You will be conducting this project as a part of a group consisting of 7 to 8 students corresponding roughly to one side of your bay. Your bay TA will serve as your mentor for the project. Although you will work with your group to conduct the experiment and collect the data, you will turn in all parts of the experimental write-up as individuals. Because of the group aspect of the experiment, it is understood that there will be a high degree of discussion and collaboration in preparation for turning in that work. Nevertheless, the Honor Code is in effect and its requirements, such as appropriate citation of the work of others, remain in force.
It is intended that this project be a redesign of the protocol of the past BSCI 111a experiment described in Section 4.1. You should seek to address the flaws of this design and protocol, rather than coming up with a completely different experiment (e.g. swabbing bathroom doorknobs).
The materials that each group can use in their experiment can include the following:
- standard tools for microbiological manipulations, e.g. spreaders, loops, pipettes, microfuge tubes, colony counters, incubating ovens, gloves, etc.
- sterile buffers.
- regular soap
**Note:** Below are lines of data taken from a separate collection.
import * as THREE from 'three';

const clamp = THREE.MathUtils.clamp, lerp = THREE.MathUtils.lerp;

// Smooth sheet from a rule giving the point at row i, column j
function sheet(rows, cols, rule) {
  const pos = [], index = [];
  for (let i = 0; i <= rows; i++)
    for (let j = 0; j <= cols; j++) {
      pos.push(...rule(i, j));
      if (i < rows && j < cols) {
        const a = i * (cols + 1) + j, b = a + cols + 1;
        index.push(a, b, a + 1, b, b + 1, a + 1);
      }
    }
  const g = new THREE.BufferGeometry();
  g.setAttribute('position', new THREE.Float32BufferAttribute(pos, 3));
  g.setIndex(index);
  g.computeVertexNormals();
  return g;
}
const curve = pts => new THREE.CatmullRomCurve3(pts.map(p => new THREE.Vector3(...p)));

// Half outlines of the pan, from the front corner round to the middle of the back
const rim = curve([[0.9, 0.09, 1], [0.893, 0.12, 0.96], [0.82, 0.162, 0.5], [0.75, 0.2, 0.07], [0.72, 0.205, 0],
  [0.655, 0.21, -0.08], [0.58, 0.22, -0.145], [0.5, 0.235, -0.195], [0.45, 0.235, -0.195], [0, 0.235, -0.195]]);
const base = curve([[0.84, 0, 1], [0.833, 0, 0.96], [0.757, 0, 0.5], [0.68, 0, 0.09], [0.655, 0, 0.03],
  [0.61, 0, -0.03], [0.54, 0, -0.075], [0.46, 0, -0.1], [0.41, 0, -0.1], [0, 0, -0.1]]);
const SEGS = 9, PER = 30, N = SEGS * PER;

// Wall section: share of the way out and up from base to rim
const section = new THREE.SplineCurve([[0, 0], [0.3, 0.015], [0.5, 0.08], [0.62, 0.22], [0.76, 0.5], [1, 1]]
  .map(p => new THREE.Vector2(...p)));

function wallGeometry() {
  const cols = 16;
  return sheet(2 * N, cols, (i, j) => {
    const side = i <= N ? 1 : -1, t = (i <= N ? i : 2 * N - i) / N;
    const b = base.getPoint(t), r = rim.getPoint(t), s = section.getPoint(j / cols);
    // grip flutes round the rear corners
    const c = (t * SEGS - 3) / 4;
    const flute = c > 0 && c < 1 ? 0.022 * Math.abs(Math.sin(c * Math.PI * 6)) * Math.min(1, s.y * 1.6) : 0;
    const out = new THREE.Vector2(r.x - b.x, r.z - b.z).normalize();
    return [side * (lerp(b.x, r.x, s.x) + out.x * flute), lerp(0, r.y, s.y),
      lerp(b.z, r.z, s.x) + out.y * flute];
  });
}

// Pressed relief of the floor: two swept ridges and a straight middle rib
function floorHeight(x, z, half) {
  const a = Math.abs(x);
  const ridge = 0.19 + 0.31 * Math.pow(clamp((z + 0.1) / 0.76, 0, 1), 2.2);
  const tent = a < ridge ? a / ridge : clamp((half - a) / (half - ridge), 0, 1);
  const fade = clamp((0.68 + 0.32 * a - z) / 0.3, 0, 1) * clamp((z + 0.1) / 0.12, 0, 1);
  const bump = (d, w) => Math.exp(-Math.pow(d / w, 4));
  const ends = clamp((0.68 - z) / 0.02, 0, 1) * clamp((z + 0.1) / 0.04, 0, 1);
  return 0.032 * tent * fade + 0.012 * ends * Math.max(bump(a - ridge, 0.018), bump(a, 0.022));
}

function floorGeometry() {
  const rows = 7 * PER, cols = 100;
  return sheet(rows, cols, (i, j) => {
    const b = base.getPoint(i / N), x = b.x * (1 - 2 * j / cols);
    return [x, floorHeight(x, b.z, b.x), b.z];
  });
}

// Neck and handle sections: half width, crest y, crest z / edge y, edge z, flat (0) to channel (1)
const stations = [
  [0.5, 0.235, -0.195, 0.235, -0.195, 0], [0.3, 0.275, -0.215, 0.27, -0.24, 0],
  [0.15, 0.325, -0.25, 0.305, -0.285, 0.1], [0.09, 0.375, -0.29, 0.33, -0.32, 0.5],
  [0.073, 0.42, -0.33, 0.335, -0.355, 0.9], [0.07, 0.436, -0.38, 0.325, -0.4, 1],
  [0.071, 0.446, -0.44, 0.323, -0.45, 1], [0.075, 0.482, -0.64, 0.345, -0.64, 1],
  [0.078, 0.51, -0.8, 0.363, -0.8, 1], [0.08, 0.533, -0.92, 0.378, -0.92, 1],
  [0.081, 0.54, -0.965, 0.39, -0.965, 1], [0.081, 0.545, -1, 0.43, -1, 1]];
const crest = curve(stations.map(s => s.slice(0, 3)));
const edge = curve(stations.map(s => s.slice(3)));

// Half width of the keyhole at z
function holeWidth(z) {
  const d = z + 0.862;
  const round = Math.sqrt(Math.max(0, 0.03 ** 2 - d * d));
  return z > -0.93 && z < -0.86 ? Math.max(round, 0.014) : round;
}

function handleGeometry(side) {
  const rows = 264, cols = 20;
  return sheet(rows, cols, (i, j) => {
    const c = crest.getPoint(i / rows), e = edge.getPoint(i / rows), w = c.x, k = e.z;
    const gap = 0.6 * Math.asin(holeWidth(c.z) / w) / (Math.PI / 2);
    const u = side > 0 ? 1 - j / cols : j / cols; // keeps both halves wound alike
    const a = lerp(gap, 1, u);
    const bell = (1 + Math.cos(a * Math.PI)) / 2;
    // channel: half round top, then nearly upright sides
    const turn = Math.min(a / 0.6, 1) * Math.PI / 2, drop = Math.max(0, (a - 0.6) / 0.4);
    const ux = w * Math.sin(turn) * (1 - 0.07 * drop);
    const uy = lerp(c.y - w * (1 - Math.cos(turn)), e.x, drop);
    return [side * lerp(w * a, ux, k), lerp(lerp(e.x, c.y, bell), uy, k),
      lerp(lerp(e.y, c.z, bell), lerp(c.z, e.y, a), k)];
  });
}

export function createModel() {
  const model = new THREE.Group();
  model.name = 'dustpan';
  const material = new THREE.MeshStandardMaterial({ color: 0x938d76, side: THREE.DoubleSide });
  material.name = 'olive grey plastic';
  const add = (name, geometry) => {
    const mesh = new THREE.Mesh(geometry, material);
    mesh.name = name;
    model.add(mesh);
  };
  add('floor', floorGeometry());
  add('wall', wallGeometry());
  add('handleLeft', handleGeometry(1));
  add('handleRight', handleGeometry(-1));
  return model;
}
- antibacterial soap
- solution of antibacterial agent (triclosan) at the concentration commonly used in soap
- 16 nutrient agar plates. Because of the labor-intensive nature of pouring these plates, do not ask for more than this number. The lab staff will be available to take plates out of the incubating oven on the following day.
The list above mentions only some of the basic materials. A more comprehensive list of possible materials is included after the Experiment 4 problem set. It is possible that groups may decide that there is a reason to use spectrophotometry in their protocol. If this is the case, spectrophotometers and cuvettes would be available. At the end of class during the week of Experiment 4 you will need to submit a materials list indicating the number and kinds of items you will need.
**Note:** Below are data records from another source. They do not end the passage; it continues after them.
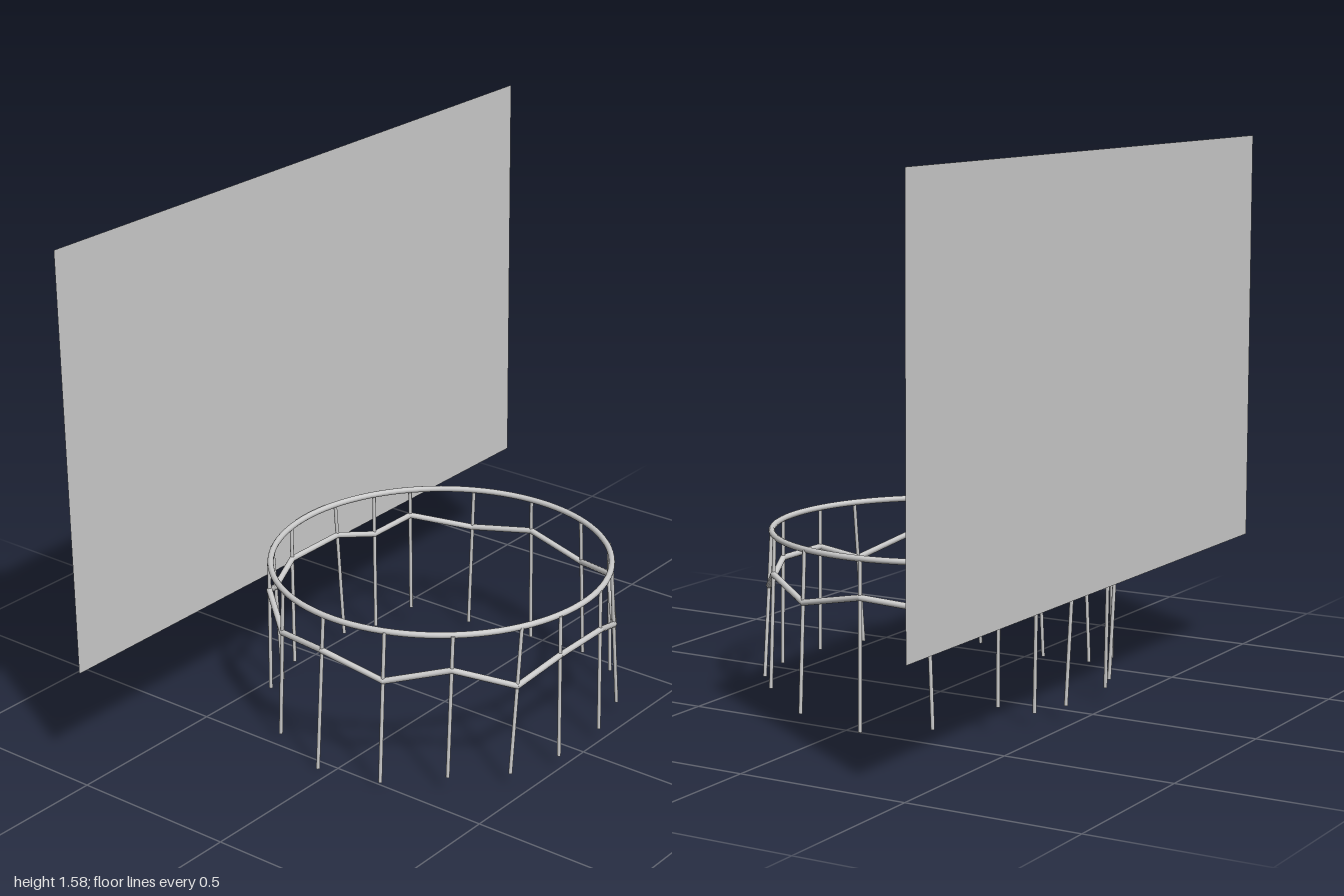
import * as THREE from 'three';

const RING_Y = 0.479, RING_R = 0.494, CENTER_X = -0.018;

// One side of the net, front to back:
// [top x, top z, bottom x, bottom y, bottom z, height of the band on this cord]
const CORDS = [
  [0.098, 0.492, 0.100, 0.04, 0.496, 0.358],
  [0.220, 0.448, 0.265, 0.04, 0.446, 0.305],
  [0.378, 0.330, 0.402, 0.05, 0.330, 0.377],
  [0.472, 0.165, 0.497, 0.02, 0.165, 0.332],
  [0.495, -0.033, 0.517, 0.00, -0.045, 0.372],
  [0.450, -0.218, 0.452, 0.02, -0.238, 0.350],
  [0.330, -0.373, 0.335, 0.075, -0.375, 0.392],
  [0.237, -0.440, 0.222, 0.04, -0.426, 0.347],
  [0.102, -0.482, 0.118, 0.043, -0.468, 0.378],
];

export function createModel() {
  const group = new THREE.Group();
  const mat = new THREE.MeshStandardMaterial({ color: 0xcccccc });

  const add = (parent, geo, name, material = mat) => {
    const mesh = new THREE.Mesh(geo, material);
    mesh.name = name;
    parent.add(mesh);
    return mesh;
  };

  // Round bar between two points
  const rod = (parent, a, b, radius, name) => {
    const dir = b.clone().sub(a);
    const mesh = add(parent, new THREE.CylinderGeometry(radius, radius, dir.length(), 10), name);
    mesh.position.copy(a).add(b).multiplyScalar(0.5);
    mesh.quaternion.setFromUnitVectors(new THREE.Vector3(0, 1, 0), dir.normalize());
  };

  // Flat backboard behind the ring
  const boardMat = new THREE.MeshStandardMaterial({ color: 0xcccccc, side: THREE.DoubleSide });
  const board = add(group, new THREE.PlaneGeometry(2, 1.23), 'backboard', boardMat);
  board.position.set(0, 0.965, -0.504);

  // Ring and net share a centre slightly off the board's middle
  const hoop = new THREE.Group();
  hoop.name = 'hoop';
  hoop.position.x = CENTER_X;
  group.add(hoop);

  const ring = add(hoop, new THREE.TorusGeometry(RING_R, 0.009, 12, 96), 'ring');
  ring.rotation.x = Math.PI / 2;
  ring.position.y = RING_Y;

  // Hanging cords, mirrored left and right
  const joints = { 1: [], [-1]: [] };
  for (const side of [1, -1]) {
    for (const [tx, tz, bx, by, bz, bandY] of CORDS) {
      const top = new THREE.Vector3(side * tx, RING_Y, tz);
      const bottom = new THREE.Vector3(side * bx, by, bz);
      rod(hoop, top, bottom, 0.0055, 'netCord');
      joints[side].push(top.clone().lerp(bottom, (RING_Y - bandY) / (RING_Y - by)));
    }
  }

  // Zigzag band closing around all the cords
  const loop = [...joints[1], ...joints[-1].reverse()];
  loop.forEach((p, i) => {
    rod(hoop, p, loop[(i + 1) % loop.length], 0.009, 'netBand');
    add(hoop, new THREE.SphereGeometry(0.009, 10, 8), 'netJoint').position.copy(p);
  });

  return group;
}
The protocol should be designed to be able to be completed in one class period. It may be necessary to meet outside of class during the following week to collect and analyze data.